The four runs the offense put up gave the Braves a chance, but they would’ve been a footnote in this game’s history without the seven brilliant innings from the bullpen.
Troy Glaus only entered the game in the 10th, and he called his shot
The aforementioned double play Farnsworth induced in the 10th was by far the most important play of this game for the Braves, even more than Ankiel’s home run. Glaus fielded the ground ball off the bat of Buster Posey, and he fired it to Omar Infante at second in time for him to make the turn to Lee at first.
But Glaus didn’t even start the game. He didn’t play in game one either, meaning his first action of the series was checking in as a defensive replacement for Brooks Conrad in the 10th. Glaus checked in for Conrad at third, sliding Infante over from third to second.
And when Atlanta’s infield gathered for a meeting on the mound with the bases loaded in the 10th, Glaus knew what he was doing.
We’ll never know exactly what Glaus says here, but it appears he is pointing at Infante (off camera) telling him that he would go to second if there was an opportunity for a double play. On the broadcast, Bob Brenly had an idea of what Glaus said.
“On a slow hit ball I’m going to go home, on a hard hit ball I’m coming to second base,” Brenly said of the Glaus conversation on TBS. “No hesitation whatsoever on the part of Troy Glaus.”
Glaus could’ve tried to come home and turn a 5-2-3 double play when he got the ball, but he knew he wanted to go around the horn.

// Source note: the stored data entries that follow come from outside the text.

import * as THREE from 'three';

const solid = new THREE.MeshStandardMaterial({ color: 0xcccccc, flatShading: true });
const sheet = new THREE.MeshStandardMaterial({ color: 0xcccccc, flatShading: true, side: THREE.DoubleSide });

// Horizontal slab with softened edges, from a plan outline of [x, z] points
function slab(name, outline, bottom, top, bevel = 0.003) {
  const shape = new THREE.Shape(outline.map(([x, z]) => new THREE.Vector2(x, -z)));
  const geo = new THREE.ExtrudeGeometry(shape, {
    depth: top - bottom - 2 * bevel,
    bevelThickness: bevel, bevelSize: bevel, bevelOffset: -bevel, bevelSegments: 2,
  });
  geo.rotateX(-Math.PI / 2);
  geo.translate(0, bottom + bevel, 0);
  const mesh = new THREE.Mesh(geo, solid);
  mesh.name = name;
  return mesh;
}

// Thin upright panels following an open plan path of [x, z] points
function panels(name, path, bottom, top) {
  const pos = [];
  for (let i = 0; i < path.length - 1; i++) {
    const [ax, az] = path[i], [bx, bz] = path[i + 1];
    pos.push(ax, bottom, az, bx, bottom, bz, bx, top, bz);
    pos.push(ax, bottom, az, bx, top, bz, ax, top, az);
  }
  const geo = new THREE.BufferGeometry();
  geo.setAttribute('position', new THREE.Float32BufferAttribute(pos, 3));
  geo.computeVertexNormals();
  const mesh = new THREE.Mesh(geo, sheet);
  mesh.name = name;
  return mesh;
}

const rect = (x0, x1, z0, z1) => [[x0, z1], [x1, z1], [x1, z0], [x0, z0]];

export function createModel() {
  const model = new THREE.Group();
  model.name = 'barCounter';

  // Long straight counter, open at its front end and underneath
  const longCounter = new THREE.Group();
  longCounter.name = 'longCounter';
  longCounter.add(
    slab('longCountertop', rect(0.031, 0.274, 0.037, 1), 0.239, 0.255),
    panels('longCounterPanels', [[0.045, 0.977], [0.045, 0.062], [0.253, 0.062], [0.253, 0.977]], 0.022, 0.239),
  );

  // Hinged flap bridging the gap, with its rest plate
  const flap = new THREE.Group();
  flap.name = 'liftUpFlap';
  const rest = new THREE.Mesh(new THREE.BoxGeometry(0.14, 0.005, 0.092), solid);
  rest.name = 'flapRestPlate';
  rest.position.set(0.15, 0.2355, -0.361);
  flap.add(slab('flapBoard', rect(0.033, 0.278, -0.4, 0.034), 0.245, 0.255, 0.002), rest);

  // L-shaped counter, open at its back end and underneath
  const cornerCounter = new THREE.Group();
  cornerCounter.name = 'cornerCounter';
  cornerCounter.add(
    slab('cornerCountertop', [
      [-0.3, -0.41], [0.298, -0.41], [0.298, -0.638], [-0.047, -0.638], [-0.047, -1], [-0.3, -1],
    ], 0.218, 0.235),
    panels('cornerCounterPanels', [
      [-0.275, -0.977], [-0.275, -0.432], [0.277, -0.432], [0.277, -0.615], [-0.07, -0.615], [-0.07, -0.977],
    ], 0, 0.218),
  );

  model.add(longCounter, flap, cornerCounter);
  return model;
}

And as far as we can tell, he made sure Infante knew it too.
Brian McCann may have saved the game seconds before that
The 1-1 pitch from Farnsworth to Posey saved the game for the Braves. The 0-1 pitch almost lost it for them.

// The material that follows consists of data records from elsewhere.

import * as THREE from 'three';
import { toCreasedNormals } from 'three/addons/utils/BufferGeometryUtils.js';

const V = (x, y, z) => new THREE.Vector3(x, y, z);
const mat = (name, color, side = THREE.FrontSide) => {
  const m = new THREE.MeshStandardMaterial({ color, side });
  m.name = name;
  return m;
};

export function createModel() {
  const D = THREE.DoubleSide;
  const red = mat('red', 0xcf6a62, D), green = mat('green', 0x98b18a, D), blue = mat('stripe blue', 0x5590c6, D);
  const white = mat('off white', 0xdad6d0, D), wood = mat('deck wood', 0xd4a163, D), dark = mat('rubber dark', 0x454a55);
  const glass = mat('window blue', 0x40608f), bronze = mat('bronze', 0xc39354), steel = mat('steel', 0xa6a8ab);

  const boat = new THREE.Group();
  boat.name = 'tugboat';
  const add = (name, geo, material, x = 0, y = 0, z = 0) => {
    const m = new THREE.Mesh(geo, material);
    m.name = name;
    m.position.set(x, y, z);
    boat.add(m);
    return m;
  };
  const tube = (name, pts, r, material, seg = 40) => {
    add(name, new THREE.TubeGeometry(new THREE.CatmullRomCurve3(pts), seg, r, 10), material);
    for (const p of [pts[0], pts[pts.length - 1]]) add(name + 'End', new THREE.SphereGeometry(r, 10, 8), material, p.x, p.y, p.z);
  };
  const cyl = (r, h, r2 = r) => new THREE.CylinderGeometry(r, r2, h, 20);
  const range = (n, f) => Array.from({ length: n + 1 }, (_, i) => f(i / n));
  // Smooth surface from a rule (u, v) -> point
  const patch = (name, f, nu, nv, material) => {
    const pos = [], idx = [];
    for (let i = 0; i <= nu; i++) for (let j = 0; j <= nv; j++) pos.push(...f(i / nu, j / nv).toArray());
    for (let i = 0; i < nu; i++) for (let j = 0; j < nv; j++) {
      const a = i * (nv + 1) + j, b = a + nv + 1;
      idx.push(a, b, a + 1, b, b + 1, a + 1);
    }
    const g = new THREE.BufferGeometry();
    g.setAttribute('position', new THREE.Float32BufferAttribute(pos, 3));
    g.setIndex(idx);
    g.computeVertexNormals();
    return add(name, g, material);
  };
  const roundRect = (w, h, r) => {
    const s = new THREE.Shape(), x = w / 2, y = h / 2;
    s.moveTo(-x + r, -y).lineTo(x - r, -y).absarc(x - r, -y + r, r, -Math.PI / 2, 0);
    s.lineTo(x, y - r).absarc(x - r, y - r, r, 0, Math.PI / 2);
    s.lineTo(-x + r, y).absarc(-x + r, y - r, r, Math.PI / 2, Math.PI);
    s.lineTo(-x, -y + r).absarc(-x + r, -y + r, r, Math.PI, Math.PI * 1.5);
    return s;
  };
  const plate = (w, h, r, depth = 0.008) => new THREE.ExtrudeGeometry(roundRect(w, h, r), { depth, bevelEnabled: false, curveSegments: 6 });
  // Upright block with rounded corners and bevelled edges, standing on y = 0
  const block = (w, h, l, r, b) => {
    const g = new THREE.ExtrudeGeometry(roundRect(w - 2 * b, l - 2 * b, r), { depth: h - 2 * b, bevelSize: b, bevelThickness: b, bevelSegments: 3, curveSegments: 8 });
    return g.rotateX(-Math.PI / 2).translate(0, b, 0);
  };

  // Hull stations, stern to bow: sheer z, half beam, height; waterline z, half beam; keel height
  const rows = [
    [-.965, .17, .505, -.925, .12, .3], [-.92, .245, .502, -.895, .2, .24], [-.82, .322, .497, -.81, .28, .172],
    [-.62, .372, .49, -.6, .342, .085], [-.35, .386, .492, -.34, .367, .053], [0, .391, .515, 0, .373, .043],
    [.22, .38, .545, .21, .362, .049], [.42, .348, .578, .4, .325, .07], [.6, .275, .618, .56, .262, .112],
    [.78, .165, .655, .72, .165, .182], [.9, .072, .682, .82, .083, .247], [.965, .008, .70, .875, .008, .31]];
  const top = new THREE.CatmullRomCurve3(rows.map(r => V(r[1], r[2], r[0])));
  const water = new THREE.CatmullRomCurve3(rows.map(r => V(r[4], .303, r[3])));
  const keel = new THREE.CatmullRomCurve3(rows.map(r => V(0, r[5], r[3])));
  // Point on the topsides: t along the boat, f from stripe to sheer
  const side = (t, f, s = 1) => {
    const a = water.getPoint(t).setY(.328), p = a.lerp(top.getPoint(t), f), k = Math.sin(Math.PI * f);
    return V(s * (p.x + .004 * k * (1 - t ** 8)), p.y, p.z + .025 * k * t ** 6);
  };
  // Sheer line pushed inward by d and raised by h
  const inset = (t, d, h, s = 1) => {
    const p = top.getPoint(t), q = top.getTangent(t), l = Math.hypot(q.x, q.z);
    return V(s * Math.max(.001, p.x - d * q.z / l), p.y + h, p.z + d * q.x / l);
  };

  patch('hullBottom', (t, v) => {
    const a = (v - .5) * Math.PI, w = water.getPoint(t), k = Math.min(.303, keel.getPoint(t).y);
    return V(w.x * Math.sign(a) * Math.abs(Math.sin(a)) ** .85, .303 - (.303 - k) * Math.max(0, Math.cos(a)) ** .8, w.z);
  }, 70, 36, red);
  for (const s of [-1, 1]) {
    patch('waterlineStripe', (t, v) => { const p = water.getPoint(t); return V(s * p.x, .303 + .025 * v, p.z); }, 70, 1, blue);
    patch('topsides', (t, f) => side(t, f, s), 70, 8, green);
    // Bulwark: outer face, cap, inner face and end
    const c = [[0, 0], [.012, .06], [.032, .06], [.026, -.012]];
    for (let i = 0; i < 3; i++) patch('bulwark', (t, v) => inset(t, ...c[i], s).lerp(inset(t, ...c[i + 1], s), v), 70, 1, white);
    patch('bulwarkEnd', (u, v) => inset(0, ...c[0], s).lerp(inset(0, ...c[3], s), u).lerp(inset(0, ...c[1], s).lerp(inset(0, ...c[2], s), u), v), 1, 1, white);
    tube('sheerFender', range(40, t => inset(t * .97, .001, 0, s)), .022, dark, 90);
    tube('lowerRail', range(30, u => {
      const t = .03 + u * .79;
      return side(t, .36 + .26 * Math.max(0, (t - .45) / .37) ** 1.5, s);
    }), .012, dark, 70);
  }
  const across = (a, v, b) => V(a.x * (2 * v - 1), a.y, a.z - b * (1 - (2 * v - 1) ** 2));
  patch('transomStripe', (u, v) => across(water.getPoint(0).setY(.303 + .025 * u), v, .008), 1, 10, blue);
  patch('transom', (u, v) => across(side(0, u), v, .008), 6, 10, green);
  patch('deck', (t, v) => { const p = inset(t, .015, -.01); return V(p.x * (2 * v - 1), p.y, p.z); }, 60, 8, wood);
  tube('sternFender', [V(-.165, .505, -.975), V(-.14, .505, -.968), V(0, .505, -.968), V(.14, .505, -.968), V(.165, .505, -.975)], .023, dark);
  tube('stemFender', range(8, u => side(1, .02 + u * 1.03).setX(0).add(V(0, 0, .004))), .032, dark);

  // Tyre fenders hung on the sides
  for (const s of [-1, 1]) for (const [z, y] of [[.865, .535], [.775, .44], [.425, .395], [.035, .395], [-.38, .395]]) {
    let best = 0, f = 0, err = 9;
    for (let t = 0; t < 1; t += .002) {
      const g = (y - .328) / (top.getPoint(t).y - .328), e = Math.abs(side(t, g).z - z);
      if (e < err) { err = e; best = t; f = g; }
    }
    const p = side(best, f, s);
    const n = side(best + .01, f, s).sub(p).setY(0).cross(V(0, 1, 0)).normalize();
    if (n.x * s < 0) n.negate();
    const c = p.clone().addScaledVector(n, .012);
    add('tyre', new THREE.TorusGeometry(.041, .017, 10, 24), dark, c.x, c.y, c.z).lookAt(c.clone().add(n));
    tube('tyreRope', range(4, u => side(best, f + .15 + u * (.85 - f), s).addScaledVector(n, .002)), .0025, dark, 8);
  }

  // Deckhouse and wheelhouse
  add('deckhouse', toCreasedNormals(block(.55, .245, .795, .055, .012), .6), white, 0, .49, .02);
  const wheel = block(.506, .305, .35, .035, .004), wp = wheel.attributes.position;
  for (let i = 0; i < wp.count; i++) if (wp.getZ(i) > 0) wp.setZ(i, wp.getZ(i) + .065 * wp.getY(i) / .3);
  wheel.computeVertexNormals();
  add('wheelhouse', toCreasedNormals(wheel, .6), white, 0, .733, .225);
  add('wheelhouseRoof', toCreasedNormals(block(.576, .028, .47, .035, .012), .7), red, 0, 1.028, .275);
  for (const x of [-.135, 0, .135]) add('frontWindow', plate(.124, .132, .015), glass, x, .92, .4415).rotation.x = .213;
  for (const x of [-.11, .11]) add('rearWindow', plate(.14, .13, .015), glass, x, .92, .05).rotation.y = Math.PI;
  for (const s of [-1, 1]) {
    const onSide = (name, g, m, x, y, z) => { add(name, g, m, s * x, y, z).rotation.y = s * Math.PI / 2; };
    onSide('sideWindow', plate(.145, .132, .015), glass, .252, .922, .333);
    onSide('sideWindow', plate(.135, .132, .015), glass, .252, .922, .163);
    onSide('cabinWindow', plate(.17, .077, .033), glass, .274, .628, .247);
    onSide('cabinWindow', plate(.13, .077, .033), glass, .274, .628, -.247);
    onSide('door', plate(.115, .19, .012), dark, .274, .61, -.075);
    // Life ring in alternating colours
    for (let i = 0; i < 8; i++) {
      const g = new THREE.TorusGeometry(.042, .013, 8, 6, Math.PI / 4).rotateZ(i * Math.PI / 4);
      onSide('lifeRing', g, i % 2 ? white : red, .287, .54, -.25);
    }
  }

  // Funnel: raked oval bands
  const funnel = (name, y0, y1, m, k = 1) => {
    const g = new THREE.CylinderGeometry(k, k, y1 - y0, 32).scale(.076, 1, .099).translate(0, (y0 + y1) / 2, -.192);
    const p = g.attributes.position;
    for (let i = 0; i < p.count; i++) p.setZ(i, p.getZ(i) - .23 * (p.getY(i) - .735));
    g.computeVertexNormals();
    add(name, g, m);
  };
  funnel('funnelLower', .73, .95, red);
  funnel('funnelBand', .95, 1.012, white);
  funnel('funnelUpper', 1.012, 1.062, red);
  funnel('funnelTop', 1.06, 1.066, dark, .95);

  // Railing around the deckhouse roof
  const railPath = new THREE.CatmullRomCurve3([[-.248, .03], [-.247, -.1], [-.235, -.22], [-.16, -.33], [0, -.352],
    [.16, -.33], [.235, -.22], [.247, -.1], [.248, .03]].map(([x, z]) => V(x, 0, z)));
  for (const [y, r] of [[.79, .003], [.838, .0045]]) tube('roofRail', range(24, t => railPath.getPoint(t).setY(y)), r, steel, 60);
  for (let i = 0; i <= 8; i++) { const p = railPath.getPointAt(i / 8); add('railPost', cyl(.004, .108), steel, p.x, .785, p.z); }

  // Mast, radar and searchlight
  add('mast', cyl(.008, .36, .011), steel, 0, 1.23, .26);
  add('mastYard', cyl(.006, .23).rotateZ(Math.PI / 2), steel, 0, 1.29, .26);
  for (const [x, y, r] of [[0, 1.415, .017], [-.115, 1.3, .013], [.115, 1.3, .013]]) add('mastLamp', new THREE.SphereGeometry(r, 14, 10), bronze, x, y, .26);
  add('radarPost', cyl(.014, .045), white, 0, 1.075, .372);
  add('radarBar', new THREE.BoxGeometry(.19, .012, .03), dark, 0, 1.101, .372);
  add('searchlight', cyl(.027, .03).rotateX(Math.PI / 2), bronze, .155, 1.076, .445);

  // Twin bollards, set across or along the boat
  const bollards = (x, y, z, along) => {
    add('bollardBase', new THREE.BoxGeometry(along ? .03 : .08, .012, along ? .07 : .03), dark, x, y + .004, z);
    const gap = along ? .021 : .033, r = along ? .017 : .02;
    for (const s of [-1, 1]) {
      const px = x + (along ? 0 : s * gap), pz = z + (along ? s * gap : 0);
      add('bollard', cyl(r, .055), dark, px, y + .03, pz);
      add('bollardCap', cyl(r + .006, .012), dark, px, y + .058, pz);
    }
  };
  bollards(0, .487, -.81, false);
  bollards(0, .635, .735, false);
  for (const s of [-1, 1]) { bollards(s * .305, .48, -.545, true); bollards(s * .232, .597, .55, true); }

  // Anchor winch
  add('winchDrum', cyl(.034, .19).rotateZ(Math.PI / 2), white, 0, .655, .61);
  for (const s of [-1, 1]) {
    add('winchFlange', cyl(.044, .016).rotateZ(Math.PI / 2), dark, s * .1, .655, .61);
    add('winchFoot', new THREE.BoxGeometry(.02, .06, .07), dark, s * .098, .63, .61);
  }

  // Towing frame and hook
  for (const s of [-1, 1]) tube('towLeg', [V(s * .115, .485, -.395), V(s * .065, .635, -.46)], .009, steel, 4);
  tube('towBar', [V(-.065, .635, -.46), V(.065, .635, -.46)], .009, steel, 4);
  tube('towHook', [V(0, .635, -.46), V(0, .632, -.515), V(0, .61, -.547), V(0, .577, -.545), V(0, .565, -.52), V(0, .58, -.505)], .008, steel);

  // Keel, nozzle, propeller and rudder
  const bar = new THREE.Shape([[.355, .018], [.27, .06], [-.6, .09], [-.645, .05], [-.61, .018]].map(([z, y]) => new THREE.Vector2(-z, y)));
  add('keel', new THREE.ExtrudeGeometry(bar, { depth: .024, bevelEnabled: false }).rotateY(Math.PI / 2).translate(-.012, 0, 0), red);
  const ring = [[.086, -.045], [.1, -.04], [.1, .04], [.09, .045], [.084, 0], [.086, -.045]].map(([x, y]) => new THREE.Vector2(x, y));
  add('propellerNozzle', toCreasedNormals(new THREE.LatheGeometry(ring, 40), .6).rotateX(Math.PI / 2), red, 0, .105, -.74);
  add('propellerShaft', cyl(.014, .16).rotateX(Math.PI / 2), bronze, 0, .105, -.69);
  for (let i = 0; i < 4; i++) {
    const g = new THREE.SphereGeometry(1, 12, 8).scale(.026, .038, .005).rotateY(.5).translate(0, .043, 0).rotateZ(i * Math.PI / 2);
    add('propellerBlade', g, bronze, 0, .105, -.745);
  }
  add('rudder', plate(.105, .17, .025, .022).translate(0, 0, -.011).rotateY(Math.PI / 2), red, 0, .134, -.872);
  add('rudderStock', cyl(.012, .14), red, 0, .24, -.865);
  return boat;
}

Farnsworth bounced a slider into the left handed batter’s box, and McCann got down to make a great block. Brenly—a former catcher—again had high praise for the Atlanta defense.
“That hard slider over in the left handed batter’s box, where hitters have been digging toe holds all night long, it’s very busted up, torn up right now,” he said on the terrain. “Nice job by McCann to stay in front of that one.”
McCann gave Farnsworth a second life in the inning, and he immediately returned the favor.
Bobby Cox watched almost the entire game in the clubhouse
Never one to shy away from arguing a close call, Cox completed the final game he would ever “manage” away from Atlanta the only way he could. With an ejection.
The skipper was tossed after arguing a close call at first base in the top of the second, as Alex Gonzalez was called out on a play that wasn’t reviewable in 2010.
Some of it was carryover frustration from the night before, when the only run of the game was scored after Posey was called safe on a stolen base attempt that looked like the wrong call.
But whatever it was, the last win of Cox’s managerial career was actually handled by bench coach Chino Cadahia for almost 10 full innings.
Alex Gonzalez tied the game after badly missing on the same pitch just before
Pretty much the only big play in this game I haven’t covered was the game-tying double by Gonzalez in the eighth, so let’s uncover one tidbit about that at-bat to wrap this up.
Brian Wilson ripped a fastball past him on the first pitch of the critical at-bat. It was 98 MPH up in the zone, and Gonzalez was way late on it. As he did all night, Brenly offered another insightful comment after the shoddy swing to start the at-bat.
“He’s going to have to turn it up a little bit if he wants to catch up with that 98 MPH fastball up around the letters,” Brenly said.
A few seconds later, Wilson threw almost identical pitch. 97 MPH and up around the letters.
But Gonzalez caught up to this one. He smoked it into the gap to even up the game, and set up the opportunity for the Braves to even up the series.
Thanks for reading this episode of Braves Look Backs at an historic game for the Braves. If you. enjoyed this, take a look at other look backs including this one on the 1995 World Series.